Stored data
# # #
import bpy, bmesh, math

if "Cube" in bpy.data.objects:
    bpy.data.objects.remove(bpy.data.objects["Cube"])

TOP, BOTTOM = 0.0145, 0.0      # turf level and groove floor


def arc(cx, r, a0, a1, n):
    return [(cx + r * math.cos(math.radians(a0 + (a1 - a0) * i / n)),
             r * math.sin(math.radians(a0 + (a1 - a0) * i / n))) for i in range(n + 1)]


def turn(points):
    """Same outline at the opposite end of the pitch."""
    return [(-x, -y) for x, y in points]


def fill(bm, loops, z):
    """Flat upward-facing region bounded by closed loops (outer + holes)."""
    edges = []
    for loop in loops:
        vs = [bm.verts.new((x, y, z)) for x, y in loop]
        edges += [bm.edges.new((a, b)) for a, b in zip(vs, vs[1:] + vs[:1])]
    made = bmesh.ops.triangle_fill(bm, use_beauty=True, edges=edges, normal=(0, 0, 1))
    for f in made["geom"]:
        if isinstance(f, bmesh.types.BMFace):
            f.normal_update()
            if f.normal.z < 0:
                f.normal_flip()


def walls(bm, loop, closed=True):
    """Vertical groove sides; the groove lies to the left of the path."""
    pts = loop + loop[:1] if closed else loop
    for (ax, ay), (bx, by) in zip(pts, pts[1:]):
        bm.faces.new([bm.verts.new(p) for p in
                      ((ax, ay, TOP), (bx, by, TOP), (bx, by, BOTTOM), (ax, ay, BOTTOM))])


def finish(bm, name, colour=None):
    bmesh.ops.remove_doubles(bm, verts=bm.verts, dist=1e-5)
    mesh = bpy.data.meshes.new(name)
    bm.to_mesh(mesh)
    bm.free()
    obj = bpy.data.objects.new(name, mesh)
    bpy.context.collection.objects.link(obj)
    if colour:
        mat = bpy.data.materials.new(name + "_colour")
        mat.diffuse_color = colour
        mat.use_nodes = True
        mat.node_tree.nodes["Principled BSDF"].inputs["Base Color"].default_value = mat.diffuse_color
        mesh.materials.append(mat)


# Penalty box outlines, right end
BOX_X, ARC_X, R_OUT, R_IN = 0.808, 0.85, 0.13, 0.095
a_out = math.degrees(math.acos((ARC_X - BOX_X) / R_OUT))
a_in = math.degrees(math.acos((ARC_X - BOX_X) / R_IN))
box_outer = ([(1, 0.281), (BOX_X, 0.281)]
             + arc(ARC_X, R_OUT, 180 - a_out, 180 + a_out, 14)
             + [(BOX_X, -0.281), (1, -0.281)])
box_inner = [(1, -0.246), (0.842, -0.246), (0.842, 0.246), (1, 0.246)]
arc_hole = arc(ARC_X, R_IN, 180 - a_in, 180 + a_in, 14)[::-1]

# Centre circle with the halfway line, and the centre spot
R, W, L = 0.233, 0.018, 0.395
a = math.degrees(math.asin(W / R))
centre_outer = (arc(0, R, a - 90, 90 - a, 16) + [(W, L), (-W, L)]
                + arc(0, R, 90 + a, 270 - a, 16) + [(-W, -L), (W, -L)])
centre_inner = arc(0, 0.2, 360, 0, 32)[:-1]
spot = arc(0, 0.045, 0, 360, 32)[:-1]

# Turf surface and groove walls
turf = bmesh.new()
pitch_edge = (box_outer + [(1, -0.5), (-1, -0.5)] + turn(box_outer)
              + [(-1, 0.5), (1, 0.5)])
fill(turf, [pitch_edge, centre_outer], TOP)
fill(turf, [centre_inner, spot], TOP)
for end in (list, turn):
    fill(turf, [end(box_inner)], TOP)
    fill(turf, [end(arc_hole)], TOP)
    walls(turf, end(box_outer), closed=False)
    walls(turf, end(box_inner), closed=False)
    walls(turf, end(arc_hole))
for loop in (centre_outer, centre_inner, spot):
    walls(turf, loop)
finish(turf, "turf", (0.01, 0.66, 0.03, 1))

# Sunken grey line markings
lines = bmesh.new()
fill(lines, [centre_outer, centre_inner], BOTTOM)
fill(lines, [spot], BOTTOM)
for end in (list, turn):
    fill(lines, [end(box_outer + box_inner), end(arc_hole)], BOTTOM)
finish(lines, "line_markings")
# # #
Work task
Reproduce the entries exactly, starting at their first line and stopping after the line with "return [(cx +".

Output of the exercise
import bpy, bmesh, math

if "Cube" in bpy.data.objects:
    bpy.data.objects.remove(bpy.data.objects["Cube"])

TOP, BOTTOM = 0.0145, 0.0      # turf level and groove floor


def arc(cx, r, a0, a1, n):
    return [(cx + r * math.cos(math.radians(a0 + (a1 - a0) * i / n)),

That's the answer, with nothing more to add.